DNA was found on a tiny piece of cloth at the scene, and matched that of Uwe Boehnhardt. He was in a neo-Nazi cell accused of murdering 10 people.
A woman linked to him is on trial.
Beate Zschaepe is accused of involvement in those killings. She denies that and also denies membership of the National Socialist Underground (NSU) cell.
The group carried out a series of racially motivated murders, bomb attacks and robberies between 2000 and 2007.
The discovery that the cell had acted for so long with impunity shocked Germany. An investigation found that police had underestimated the threat from violent neo-Nazis.
Nine of the 10 victims of the group's murder spree were of Greek or Turkish origin.
The revelation about Boehnhardt's DNA in connection with the Peggy Knobloch case throws up new questions. Police are checking to see whether there was accidental contamination of evidence, because her body and that of Boehnhardt were examined at the same lab.
Another theory is that Boehnhardt's DNA could have got there if he had given a blanket, a vehicle or something else to the girl's killer.
He was found dead in a caravan with Uwe Mundlos, allegedly a fellow gang-member. They apparently committed suicide together in 2011 in the eastern city of Eisenach, shortly before Ms Zschaepe handed herself in.
Peggy Knobloch disappeared when walking home from primary school on 5 May 2001.
Her remains were found some 150km (95 miles) from Eisenach.

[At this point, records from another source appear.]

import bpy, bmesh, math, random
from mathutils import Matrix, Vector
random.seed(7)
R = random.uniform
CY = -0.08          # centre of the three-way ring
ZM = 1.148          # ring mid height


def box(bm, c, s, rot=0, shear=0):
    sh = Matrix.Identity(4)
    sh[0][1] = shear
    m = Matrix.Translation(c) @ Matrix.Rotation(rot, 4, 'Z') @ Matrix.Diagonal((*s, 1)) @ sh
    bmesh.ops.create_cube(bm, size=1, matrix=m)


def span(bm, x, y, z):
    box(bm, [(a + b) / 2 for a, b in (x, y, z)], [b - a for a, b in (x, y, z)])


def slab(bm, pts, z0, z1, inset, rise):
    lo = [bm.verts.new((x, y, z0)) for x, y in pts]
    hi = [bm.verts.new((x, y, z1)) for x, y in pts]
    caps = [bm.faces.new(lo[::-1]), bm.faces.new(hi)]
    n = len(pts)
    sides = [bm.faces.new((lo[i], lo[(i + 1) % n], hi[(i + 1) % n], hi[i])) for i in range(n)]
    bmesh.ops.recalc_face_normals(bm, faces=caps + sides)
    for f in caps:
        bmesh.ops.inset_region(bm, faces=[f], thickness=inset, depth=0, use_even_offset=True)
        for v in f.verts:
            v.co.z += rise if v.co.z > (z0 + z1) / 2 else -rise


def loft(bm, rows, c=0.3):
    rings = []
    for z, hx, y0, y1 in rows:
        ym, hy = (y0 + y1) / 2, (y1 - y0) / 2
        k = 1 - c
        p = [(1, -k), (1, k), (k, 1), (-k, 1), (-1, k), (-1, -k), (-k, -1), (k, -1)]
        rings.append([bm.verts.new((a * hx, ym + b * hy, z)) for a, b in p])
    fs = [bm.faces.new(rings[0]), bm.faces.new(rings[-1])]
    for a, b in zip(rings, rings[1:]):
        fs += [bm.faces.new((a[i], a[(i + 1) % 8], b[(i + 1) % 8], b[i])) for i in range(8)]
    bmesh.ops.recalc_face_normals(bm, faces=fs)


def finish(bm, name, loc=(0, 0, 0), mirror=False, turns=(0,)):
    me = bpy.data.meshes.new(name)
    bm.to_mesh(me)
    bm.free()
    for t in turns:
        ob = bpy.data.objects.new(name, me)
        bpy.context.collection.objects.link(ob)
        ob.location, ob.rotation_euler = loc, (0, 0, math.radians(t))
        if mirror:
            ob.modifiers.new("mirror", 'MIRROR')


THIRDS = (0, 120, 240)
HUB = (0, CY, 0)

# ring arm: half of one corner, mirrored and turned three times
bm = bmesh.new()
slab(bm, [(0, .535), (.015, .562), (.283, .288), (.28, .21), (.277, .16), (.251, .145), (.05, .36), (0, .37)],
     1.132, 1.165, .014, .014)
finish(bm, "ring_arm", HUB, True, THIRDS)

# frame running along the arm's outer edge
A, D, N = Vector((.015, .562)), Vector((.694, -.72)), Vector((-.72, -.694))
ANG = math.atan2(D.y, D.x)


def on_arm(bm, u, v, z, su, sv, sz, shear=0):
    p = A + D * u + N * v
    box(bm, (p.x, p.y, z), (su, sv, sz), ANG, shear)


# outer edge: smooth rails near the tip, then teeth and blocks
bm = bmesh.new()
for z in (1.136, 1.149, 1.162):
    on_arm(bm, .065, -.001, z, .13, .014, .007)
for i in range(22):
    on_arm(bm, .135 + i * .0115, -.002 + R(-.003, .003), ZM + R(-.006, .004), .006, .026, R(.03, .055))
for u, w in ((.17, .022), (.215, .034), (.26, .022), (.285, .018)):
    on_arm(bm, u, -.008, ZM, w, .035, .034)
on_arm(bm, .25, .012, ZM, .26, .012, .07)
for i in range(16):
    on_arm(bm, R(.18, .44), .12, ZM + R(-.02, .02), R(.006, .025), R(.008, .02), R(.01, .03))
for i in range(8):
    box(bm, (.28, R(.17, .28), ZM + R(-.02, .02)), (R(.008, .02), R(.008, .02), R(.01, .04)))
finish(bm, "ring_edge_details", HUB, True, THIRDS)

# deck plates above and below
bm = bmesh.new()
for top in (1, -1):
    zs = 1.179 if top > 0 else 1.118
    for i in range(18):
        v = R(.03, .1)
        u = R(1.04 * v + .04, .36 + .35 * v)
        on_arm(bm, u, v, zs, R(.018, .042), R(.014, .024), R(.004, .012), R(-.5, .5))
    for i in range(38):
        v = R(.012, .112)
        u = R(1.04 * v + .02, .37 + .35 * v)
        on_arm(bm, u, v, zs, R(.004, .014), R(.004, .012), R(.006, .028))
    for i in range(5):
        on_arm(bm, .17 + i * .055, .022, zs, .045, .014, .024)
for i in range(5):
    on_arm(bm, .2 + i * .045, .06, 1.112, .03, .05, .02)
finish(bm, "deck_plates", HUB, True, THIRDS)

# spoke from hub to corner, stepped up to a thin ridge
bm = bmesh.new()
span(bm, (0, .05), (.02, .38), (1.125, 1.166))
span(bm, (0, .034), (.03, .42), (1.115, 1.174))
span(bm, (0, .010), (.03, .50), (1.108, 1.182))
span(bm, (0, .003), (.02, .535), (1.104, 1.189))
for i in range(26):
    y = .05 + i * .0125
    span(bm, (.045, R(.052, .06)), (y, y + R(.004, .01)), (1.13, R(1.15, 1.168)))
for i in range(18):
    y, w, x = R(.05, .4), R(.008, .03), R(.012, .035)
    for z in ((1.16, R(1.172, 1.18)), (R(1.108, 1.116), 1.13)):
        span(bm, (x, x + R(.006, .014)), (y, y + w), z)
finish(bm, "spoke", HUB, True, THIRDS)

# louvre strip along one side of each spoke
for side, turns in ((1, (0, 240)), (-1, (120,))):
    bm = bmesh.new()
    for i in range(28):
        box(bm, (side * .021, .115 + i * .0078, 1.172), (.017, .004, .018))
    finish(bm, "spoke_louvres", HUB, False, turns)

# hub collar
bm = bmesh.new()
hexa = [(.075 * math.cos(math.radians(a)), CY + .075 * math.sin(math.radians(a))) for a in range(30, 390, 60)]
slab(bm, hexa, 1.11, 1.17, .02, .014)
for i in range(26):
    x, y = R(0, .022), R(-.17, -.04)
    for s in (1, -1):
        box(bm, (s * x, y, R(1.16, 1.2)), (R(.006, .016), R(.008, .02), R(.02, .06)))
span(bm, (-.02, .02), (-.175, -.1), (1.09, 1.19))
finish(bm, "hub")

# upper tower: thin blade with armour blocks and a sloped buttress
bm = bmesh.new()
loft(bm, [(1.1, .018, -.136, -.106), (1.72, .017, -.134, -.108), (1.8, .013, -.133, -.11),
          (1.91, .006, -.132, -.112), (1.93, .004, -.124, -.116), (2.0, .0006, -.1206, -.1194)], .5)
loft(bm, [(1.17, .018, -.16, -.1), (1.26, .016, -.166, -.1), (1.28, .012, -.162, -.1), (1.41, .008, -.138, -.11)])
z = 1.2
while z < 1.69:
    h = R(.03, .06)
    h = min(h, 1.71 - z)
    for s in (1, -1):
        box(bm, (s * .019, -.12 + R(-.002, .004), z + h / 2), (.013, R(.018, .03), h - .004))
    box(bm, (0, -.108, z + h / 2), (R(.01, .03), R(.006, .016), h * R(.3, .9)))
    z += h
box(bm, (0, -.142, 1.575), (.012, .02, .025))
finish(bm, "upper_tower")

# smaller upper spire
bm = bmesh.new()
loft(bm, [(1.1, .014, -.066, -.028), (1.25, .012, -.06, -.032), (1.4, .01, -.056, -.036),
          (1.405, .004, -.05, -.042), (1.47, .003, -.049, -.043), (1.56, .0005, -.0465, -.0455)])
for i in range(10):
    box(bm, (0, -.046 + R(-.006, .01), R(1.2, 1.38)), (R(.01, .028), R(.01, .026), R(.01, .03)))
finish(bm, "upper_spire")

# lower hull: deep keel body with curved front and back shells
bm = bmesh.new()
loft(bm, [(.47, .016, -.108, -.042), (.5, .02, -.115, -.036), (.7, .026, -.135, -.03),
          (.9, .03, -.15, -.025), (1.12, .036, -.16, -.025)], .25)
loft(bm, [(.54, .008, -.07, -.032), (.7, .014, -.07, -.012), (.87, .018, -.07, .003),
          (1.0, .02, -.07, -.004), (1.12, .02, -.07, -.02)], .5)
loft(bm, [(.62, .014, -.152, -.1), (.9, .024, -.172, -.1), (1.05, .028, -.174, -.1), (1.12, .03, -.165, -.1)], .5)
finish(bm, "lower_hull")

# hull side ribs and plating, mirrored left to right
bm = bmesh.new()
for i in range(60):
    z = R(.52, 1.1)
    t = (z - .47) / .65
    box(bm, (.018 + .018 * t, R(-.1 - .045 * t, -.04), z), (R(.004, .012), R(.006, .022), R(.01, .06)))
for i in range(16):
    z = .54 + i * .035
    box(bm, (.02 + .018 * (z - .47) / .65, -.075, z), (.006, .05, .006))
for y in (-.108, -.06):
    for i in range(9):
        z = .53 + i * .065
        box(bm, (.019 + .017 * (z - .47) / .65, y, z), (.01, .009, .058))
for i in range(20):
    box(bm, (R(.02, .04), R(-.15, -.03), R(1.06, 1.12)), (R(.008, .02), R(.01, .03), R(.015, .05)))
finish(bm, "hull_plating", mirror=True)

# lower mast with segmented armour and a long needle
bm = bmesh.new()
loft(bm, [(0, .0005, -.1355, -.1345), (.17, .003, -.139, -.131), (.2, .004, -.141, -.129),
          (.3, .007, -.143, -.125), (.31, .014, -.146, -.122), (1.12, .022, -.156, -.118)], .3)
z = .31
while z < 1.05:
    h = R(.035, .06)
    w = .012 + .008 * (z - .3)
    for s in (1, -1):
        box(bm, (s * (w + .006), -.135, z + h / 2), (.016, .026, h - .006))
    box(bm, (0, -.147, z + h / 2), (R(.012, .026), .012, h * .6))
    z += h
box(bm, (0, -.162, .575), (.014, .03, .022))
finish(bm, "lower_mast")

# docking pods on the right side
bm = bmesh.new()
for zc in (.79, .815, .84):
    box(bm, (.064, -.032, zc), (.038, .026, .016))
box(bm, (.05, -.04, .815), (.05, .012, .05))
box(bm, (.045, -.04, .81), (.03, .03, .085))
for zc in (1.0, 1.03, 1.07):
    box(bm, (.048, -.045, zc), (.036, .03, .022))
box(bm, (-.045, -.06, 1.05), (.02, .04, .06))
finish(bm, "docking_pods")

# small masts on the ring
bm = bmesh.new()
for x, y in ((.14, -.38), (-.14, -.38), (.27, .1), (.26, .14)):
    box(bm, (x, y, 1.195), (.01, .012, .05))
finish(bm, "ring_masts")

Investigators are still hunting for Peggy's killer. They say several paedophiles lived near her or met in a hotel near her home in north Bavaria, Der Spiegel news reports (in German).